But adventure comes easy as a child. It’s adversity that takes the wind out of our sails, unless we have the right attitude.
When the 1918 Spanish Flu reached Toronto, Amelia began helping at the Spadina Military Hospital. But soon she became sick herself, suffering from pneumonia and maxillary sinusitis. While she had multiple operations, they didn’t fix the headaches that were plaguing her.
You would think all she could do was lay in bed and rest. But this is Amelia Earhart we’re talking about.
She began reading poetry, learning to play the banjo and studying mechanics. When life put her on her back, she was preparing for her future.
We know Earhart was the first female aviator to fly solo across the Atlantic Ocean. She overcome gender bias, financial difficulty, and a steep learning curve, but she did it.
Then she began planning to fly solo around the world. On her first attempt her plane malfunctioned and she crashed, but she was okay. So, she made another attempt. Whenever there was a setback, she regrouped, and tried again.
We often tell ourselves when the time comes, we will step-up to the challenge. But this isn’t how life works. If you want to be ready for a challenge, you have to practice overcoming obstacles. Amelia Earhart was adventurous as a child. When she got sick, she studied mechanics. When she was told she couldn’t be a pilot, she became one anyway.
People who do incredible things don’t do them as a one off.
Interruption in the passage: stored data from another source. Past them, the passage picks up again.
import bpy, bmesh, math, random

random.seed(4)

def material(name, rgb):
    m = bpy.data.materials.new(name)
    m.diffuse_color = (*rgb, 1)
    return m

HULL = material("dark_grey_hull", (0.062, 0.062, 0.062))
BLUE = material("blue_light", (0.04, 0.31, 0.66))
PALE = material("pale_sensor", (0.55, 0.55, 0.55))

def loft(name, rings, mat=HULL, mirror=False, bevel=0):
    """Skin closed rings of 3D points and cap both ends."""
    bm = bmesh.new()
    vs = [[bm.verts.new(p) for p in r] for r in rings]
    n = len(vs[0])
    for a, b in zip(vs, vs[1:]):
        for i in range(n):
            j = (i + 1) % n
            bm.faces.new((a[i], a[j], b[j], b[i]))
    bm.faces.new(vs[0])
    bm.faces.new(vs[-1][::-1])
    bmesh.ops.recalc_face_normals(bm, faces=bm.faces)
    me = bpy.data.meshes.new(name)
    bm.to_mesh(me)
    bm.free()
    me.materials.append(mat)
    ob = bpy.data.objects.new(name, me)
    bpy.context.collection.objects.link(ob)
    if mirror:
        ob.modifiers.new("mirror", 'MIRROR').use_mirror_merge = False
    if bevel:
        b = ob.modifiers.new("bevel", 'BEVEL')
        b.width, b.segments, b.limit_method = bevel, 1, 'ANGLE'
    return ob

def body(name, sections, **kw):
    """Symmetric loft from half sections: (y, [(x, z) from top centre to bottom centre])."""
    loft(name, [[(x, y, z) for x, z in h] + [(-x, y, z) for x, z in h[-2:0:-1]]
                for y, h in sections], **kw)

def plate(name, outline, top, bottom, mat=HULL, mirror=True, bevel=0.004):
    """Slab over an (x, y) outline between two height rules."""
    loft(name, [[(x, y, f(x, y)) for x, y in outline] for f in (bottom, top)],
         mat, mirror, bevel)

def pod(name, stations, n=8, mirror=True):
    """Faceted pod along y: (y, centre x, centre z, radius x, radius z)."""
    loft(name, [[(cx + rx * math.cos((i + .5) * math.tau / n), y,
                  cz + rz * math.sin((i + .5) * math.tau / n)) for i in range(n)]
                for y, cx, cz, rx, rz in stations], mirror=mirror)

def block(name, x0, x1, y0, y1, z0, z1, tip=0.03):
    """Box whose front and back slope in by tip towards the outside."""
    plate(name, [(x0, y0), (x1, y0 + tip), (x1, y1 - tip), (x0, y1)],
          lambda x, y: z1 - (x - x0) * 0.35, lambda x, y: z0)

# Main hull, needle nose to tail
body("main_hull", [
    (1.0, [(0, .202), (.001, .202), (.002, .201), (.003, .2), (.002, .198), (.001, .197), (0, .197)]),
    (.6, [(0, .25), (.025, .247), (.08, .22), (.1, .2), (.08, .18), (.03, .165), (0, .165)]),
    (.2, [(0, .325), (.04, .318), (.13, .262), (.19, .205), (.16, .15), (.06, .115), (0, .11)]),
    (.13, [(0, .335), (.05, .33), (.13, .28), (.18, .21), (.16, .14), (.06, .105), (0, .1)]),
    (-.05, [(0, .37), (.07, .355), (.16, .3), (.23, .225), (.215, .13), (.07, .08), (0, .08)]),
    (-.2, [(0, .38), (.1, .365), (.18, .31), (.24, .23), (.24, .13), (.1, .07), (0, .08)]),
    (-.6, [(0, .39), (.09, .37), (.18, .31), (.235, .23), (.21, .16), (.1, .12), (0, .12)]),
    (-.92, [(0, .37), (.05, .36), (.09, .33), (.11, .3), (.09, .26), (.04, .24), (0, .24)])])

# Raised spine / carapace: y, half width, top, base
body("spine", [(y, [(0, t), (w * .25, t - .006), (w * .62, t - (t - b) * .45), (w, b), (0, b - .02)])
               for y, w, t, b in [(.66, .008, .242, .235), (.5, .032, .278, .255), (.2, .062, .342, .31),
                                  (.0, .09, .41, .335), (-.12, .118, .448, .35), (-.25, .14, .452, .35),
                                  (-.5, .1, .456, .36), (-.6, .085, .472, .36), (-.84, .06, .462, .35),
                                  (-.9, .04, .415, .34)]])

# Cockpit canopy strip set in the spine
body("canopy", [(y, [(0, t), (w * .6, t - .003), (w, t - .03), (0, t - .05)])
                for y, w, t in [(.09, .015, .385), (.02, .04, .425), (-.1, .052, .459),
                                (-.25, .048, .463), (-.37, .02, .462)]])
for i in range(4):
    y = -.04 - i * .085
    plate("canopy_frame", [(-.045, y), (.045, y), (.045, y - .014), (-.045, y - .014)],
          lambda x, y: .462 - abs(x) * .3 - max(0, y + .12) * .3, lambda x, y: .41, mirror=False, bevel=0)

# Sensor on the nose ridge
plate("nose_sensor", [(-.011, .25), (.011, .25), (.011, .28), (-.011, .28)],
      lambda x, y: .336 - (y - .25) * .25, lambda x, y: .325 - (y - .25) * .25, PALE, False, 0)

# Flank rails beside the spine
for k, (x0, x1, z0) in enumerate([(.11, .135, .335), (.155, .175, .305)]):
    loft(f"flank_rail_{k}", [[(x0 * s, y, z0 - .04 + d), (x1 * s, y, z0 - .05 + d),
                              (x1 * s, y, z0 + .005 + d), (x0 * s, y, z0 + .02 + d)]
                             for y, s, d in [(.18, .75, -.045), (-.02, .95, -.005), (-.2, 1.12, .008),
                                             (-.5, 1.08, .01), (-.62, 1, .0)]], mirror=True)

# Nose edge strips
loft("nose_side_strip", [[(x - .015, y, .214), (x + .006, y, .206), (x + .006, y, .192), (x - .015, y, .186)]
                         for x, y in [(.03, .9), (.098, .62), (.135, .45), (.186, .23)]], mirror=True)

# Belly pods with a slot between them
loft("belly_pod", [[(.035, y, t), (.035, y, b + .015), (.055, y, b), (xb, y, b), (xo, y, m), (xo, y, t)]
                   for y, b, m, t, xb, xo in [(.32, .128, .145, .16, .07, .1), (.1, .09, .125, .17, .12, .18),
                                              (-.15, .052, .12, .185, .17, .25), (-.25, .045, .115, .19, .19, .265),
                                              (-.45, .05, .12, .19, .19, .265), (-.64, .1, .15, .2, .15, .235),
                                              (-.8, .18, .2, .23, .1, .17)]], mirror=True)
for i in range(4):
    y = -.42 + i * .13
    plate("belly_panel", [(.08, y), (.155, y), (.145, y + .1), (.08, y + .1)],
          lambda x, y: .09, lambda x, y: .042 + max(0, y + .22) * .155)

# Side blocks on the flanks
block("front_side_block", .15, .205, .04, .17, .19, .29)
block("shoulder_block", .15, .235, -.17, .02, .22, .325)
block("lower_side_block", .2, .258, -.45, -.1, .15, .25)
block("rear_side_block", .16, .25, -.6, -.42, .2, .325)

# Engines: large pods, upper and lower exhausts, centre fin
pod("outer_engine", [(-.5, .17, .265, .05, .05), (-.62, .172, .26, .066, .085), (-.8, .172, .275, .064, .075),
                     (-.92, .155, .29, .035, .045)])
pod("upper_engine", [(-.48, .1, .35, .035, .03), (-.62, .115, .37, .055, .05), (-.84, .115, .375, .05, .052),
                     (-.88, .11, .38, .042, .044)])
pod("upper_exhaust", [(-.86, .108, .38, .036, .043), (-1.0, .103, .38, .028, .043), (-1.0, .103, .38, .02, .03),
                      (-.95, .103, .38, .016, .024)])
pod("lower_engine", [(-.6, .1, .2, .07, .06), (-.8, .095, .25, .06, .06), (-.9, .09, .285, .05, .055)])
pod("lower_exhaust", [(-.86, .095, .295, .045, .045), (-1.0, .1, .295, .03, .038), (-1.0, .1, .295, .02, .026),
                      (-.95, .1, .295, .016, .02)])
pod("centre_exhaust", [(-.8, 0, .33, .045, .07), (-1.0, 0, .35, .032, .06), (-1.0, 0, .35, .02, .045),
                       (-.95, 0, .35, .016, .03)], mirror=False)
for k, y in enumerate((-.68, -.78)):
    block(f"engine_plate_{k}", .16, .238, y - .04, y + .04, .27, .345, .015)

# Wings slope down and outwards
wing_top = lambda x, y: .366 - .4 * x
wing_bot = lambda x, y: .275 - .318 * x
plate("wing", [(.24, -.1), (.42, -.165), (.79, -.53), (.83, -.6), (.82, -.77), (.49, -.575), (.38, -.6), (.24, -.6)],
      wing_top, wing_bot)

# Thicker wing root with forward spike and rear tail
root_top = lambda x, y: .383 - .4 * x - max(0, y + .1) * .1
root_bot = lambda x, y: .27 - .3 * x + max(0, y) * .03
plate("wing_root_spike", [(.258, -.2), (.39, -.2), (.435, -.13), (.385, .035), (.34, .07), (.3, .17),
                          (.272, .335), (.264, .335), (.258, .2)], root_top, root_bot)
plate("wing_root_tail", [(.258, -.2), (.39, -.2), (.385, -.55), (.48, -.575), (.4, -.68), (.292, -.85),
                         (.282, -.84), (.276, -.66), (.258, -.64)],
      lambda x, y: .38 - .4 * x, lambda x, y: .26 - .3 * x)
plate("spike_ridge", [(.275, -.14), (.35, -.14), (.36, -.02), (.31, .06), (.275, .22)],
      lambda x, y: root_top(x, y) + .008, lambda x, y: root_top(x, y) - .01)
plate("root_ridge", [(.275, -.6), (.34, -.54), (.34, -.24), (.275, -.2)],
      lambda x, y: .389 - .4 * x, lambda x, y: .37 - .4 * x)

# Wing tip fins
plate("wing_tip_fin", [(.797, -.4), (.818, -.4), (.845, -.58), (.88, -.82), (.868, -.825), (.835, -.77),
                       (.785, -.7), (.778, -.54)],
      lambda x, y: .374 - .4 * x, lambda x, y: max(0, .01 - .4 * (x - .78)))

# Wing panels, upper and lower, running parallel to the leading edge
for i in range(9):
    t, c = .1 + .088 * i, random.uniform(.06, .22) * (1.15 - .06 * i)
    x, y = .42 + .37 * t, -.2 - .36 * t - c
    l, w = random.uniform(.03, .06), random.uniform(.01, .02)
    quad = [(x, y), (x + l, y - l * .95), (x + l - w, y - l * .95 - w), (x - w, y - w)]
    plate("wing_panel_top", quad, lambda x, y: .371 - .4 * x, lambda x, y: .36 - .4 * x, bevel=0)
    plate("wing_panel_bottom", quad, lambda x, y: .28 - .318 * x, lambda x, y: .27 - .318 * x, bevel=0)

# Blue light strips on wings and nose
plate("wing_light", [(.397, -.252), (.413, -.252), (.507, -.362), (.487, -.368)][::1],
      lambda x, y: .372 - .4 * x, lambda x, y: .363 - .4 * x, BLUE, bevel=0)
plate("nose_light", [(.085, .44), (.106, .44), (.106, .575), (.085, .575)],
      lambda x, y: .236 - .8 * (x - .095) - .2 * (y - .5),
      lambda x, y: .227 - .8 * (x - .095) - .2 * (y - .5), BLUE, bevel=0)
They do them as a way of life. They always think with their stick forward.